•  » » 10 months ago, # ^ |   +10 Binary search on the answer. When you are processing index i, which means one of the guys is at position a[i] currently, keep a list of the possible positions where the other guy can be at that moment. The transitions are or (xi, xi + 1). When moving from i to i+1 check which of these transitions are invalid and remove them. The answer is negative iff at some point the list becomes empty.
 » 10 months ago, # | ← Rev. 2 →   +15 I've got an alternative solution for div1A. Let's represent n like sum (1+1)d[0] + (10+1)d[1] + ... +(10^8+1)d[8]. Now we can see that we can greedily get all d[i] starting from 8. d[i] = n mod (10^i+1) or d[i] = n mod (10^i+1) — 1. A recursive solution works in O(2^log10(n)).31428143
 » 10 months ago, # |   +3 my solution to DIV2-F : I first created next and prevs arrays (the next greater element and the prev greater element) as mentioned in editorial. After that i store all the indices which have that particular bit set, then for each index i just iterate over all 29 bits(except those which are set in current number) and do a binary search on each of them to find if there exists a position which has the required bit set and then just taking minimum among all those and after getting the first valid position i just calculate the answer using basic combinatorics!my implementation : http://codeforces.com/contest/876/submission/31474937
 » 10 months ago, # |   +3 I've got a tiny brute force solution for Div1D High Cry here.(AC with 62ms) http://codeforces.com/contest/876/submission/31465112
•  » » 10 months ago, # ^ |   +1 Great brute force for random data or data with all height the same. But maybe for data with height like 2 3 2 3 2 3 2 3…… ,it won't perform that well.
 » 10 months ago, # |   +5 Can someone explain their approach (in detail) for Div1 D 875D - High Cry ? I am not able to understand the editorial.
•  » » 10 months ago, # ^ | ← Rev. 2 →   0 For the pair (L,R) if there has i (L<=i<=R) ans ( a[L] or a[L+1] or a[L+2]... or a[R] )=a[i] it will be invalid ,find all of it .Others are valid .
•  » » » 10 months ago, # ^ |   0 Okay! Then How to find all the the invalid pairs in a linear time ?
•  » » » » 10 months ago, # ^ |   +1 emmmmm O(n)solution works 62ms http://codeforces.com/contest/876/submission/31447193 O(nlog(1e9)) runs 108ms http://codeforces.com/contest/876/submission/31439626 And O(nlogn*log(1e9) ) got AC 530ms use another method http://codeforces.com/contest/876/submission/31437390
•  » » » » » 10 months ago, # ^ | ← Rev. 2 →   0 Can you tell me what's wrong with my approach?
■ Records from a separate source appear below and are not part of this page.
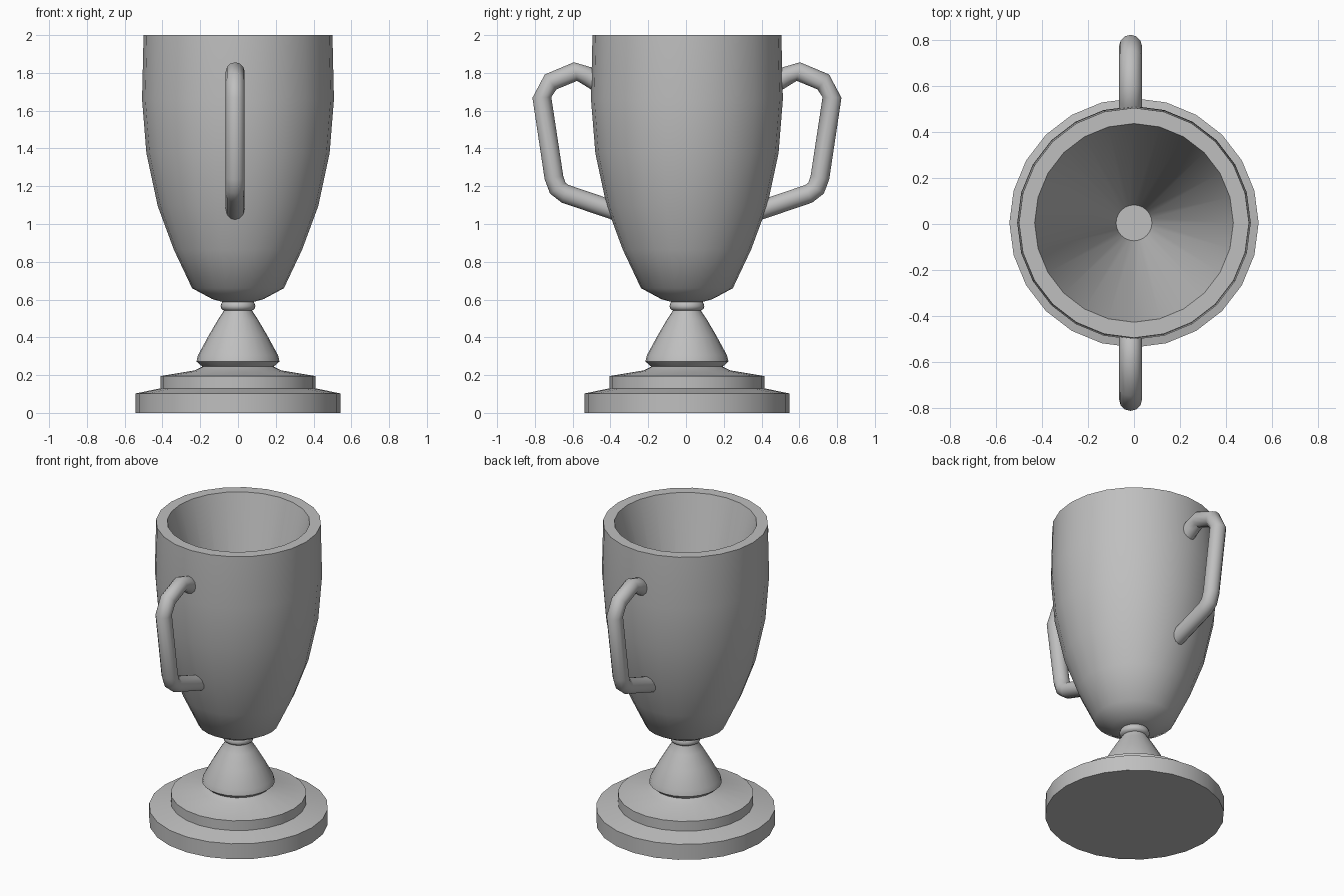
import bpy
import math

cube = bpy.data.objects.get("Cube")
if cube:
    bpy.data.objects.remove(cube)

SIDES = 24
CENTRE_Y = 0.005

metal = bpy.data.materials.new("silver_grey")
metal.use_nodes = True
GREY = (0.52, 0.52, 0.52, 1)
metal.diffuse_color = GREY
metal.node_tree.nodes["Principled BSDF"].inputs["Base Color"].default_value = GREY


def finish(name, verts, faces, angle=32):
    mesh = bpy.data.meshes.new(name)
    mesh.from_pydata(verts, [], faces)
    mesh.materials.append(metal)
    obj = bpy.data.objects.new(name, mesh)
    bpy.context.collection.objects.link(obj)
    bpy.ops.object.select_all(action="DESELECT")
    obj.select_set(True)
    bpy.context.view_layer.objects.active = obj
    bpy.ops.object.mode_set(mode="EDIT")
    bpy.ops.mesh.select_all(action="SELECT")
    bpy.ops.mesh.normals_make_consistent(inside=False)
    bpy.ops.object.mode_set(mode="OBJECT")
    bpy.ops.object.shade_smooth_by_angle(angle=math.radians(angle))
    return obj


def loft(name, rings, angle=32):
    """Skin a list of equal rings and cap both ends."""
    n = len(rings[0])
    verts = [p for ring in rings for p in ring]
    faces = [(k * n + i, k * n + (i + 1) % n, (k + 1) * n + (i + 1) % n, (k + 1) * n + i)
             for k in range(len(rings) - 1) for i in range(n)]
    faces += [tuple(range(n)), tuple(range(len(verts) - n, len(verts)))]
    return finish(name, verts, faces, angle)


def lathe(name, profile, angle=32):
    turns = [2 * math.pi * i / SIDES for i in range(SIDES)]
    return loft(name, [[(r * math.cos(a), CENTRE_Y + r * math.sin(a), z) for a in turns]
                       for r, z in profile], angle)


def handle(name, path, side, radius=0.05, sides=12):
    """Round tube along a (y, z) path, with mitred bends."""
    rings = []
    for k, (y, z) in enumerate(path):
        y0, z0 = path[max(k - 1, 0)]
        y1, z1 = path[min(k + 1, len(path) - 1)]
        length = math.hypot(y1 - y0, z1 - z0)
        ny, nz = -(z1 - z0) / length, (y1 - y0) / length
        ring = []
        for i in range(sides):
            a = 2 * math.pi * i / sides
            u = radius * math.cos(a)
            ring.append((-0.015 + radius * math.sin(a),
                         CENTRE_Y + side * (y + u * ny), z + u * nz))
        rings.append(ring)
    return loft(name, rings, 50)


# Stepped base
lathe("base", [(0.542, 0), (0.542, 0.103), (0.41, 0.13), (0.41, 0.195),
               (0.23, 0.225), (0.18, 0.25)], 20)

# Flared stem
lathe("stem", [(0.18, 0.24), (0.195, 0.25), (0.22, 0.272), (0.212, 0.305), (0.155, 0.41),
               (0.105, 0.495), (0.072, 0.545), (0.07, 0.56)], 40)

# Collar under the bowl
lathe("collar", [(0.07, 0.54), (0.088, 0.55), (0.092, 0.565), (0.088, 0.58), (0.075, 0.6)], 60)

# Bowl, with a tapering hollow
lathe("bowl", [(0.08, 0.587), (0.135, 0.602), (0.243, 0.66), (0.34, 0.865), (0.425, 1.095),
               (0.485, 1.375), (0.508, 1.66), (0.5, 2.0), (0.432, 2.0), (0.078, 0.68)], 40)

# Pair of handles
HANDLE_PATH = [(0.45, 1.735), (0.53, 1.785), (0.59, 1.807), (0.722, 1.752), (0.768, 1.67),
               (0.704, 1.245), (0.684, 1.19), (0.645, 1.16), (0.38, 1.07)]
handle("left_back_handle", HANDLE_PATH, 1)
handle("right_front_handle", HANDLE_PATH, -1)
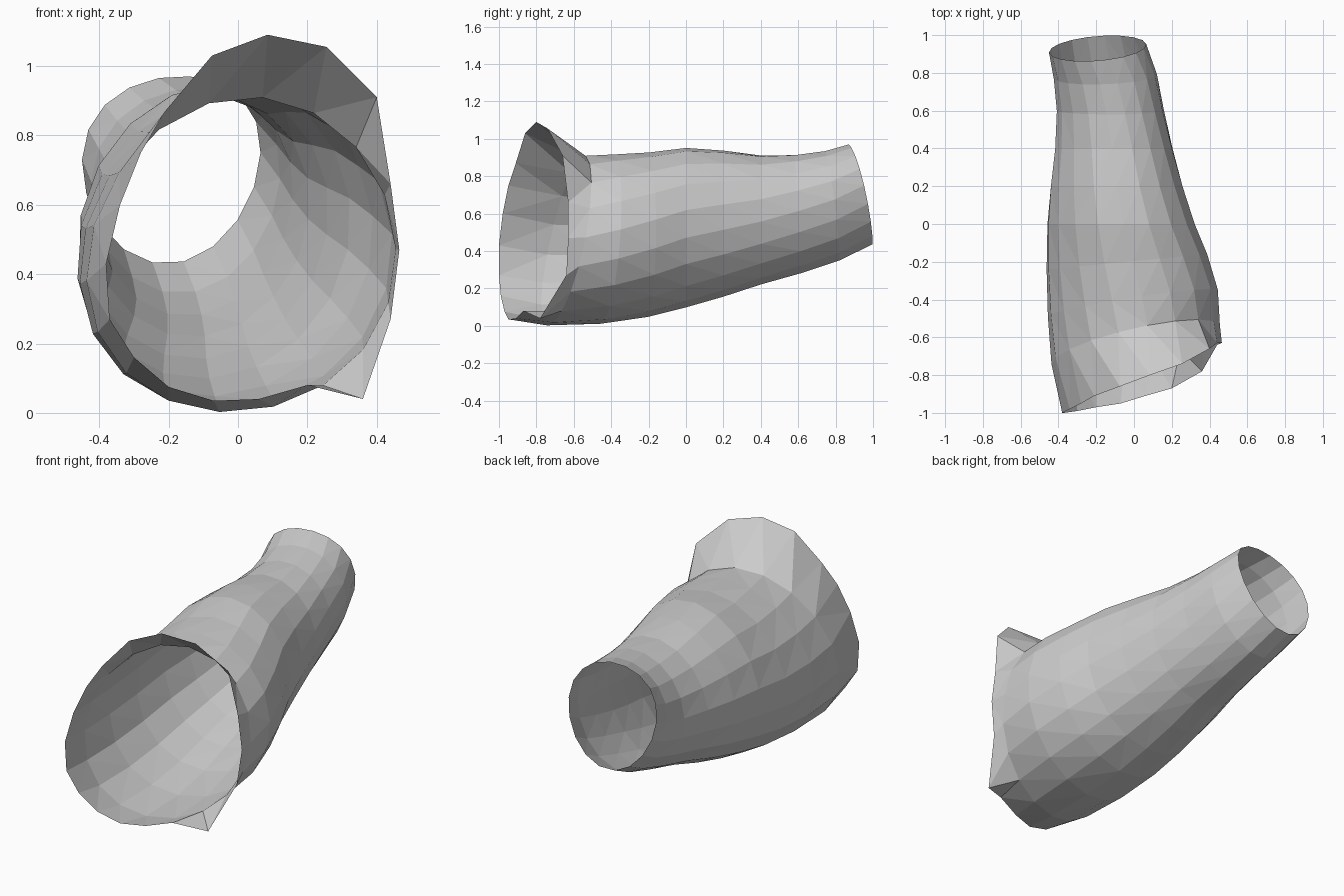
import bpy, bmesh
from math import sin, cos, radians

N = 18        # sides of the sleeve
PHASE = 8     # degrees, lines the sides up with the flared rim
TWIST = -2    # degrees of twist per ring towards the cuff

# Flared, slanted front rim, clockwise from the top
front_rim = [
    (0.085, -0.80, 1.09), (0.255, -0.74, 1.055), (0.40, -0.66, 0.91),
    (0.44, -0.63, 0.66), (0.465, -0.63, 0.47), (0.44, -0.64, 0.27),
    (0.36, -0.78, 0.04), (0.20, -0.87, 0.08), (0.06, -0.91, 0.04),
    (-0.07, -0.95, 0.035), (-0.20, -0.97, 0.075), (-0.30, -0.99, 0.16),
    (-0.37, -1.00, 0.27), (-0.38, -1.00, 0.43), (-0.34, -0.98, 0.60),
    (-0.28, -0.95, 0.75), (-0.21, -0.91, 0.87), (-0.075, -0.86, 1.03)]

# Body rings: y, left, right, bottom, top, y-slant across x, y-slant across z,
# skew (right side up, left side down), lift of both sides
sections = [
    (-0.64, -0.437, 0.455, 0.003, 0.91, 0.10, 0.09, 0.03, -0.03),
    (-0.42, -0.457, 0.445, 0.013, 0.915, 0.07, 0.03, 0.04, -0.02),
    (-0.20, -0.465, 0.390, 0.050, 0.925, 0.04, 0, 0.045, -0.01),
    (0.00, -0.462, 0.325, 0.100, 0.95, 0, 0, 0.04, -0.005),
    (0.20, -0.445, 0.262, 0.156, 0.937, 0, 0, 0.035, 0.0),
    (0.40, -0.420, 0.207, 0.220, 0.912, 0, 0, 0.03, 0.01),
    (0.60, -0.410, 0.160, 0.28, 0.915, 0, -0.02, 0.03, 0.02),
    (0.78, -0.425, 0.122, 0.345, 0.935, 0.01, -0.04, 0.025, 0.03),
    (0.93, -0.450, 0.065, 0.43, 0.97, 0.02, -0.065, 0.02, 0.04)]


def ring(k, y, x0, x1, z0, z1, tx, tz, skew, lift):
    pts = []
    for i in range(N):
        a = radians(PHASE + k * TWIST + 360 * i / N)
        u, v = sin(a), cos(a)
        pts.append(((x0 + x1) / 2 + u * (x1 - x0) / 2,
                    y + tx * u + tz * v,
                    (z0 + z1) / 2 + v * (z1 - z0) / 2 + skew * u + lift * u * u))
    return pts


# Open tapered sleeve: bridge consecutive rings
bm = bmesh.new()
loops = [[bm.verts.new(p) for p in pts]
         for pts in [front_rim] + [ring(k, *s) for k, s in enumerate(sections)]]
for a, b in zip(loops, loops[1:]):
    for i in range(N):
        j = (i + 1) % N
        bm.faces.new((a[i], b[i], b[j], a[j]))
bmesh.ops.triangulate(bm, faces=bm.faces[:])
bmesh.ops.recalc_face_normals(bm, faces=bm.faces[:])
side_face = max(bm.faces, key=lambda f: f.calc_center_median().x)
if side_face.normal.x < 0:
    bmesh.ops.reverse_faces(bm, faces=bm.faces[:])

mesh = bpy.data.meshes.new("sleeve")
bm.to_mesh(mesh)
bm.free()
bpy.context.collection.objects.link(bpy.data.objects.new("sleeve", mesh))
Here's the link to my solution: http://codeforces.com/contest/876/submission/31502254
•  » » » » » » 10 months ago, # ^ | ← Rev. 2 →   0 I find one sample that you code output wrang answer .42 1 2 2your output is 4.But answer is 5. (1,2) (1,3) (1,4) (2,3) (2,4)
•  » » » » » » 10 months ago, # ^ |   0 I'm sorry for I cannot understand you code. (ans should be saved use "long long "
•  » » » 10 months ago, # ^ |   +3 But for the sequence 1,4,2. 1 OR 4 OR 2 = 7. No i satisfies a[1] or a[2] or a[3] = a[i] but 1,4,2 is invalid. (Maybe I misunderstand your solution?)
•  » » » » 10 months ago, # ^ | ← Rev. 2 →   0 1|4|2 =71<7,4<7,2<7so the solution is valid
 » 10 months ago, # |   0 Well, E can also be solved without using graph SOLUTION LINK: http://codeforces.com/contest/876/submission/31502316
•  » » 10 months ago, # ^ |   0 Can you please explain your solution?
 » 10 months ago, # | ← Rev. 2 →   0 Can someone explain, how to count in Div.1 D number of invalid pairs? I have seen lots of solutions where right index that x | y > y was decremented and left index was incremented and the finishing formula was (i — left[i] + 1) * (right[i] — i + 1). Why we increment and decrement these variables? I have written a solution, but i can't understand, why does it work. Code : 31580523
 » 10 months ago, # | ← Rev. 2 →   0 Can someone please explain the last paragraph of DIV 1 F editorial. Honestly speaking I can't make any sense of out it.
 » 10 months ago, # |   +5 I have O(n.log(1e9)) solution for 875E - Delivery Club check my solution here : 31480382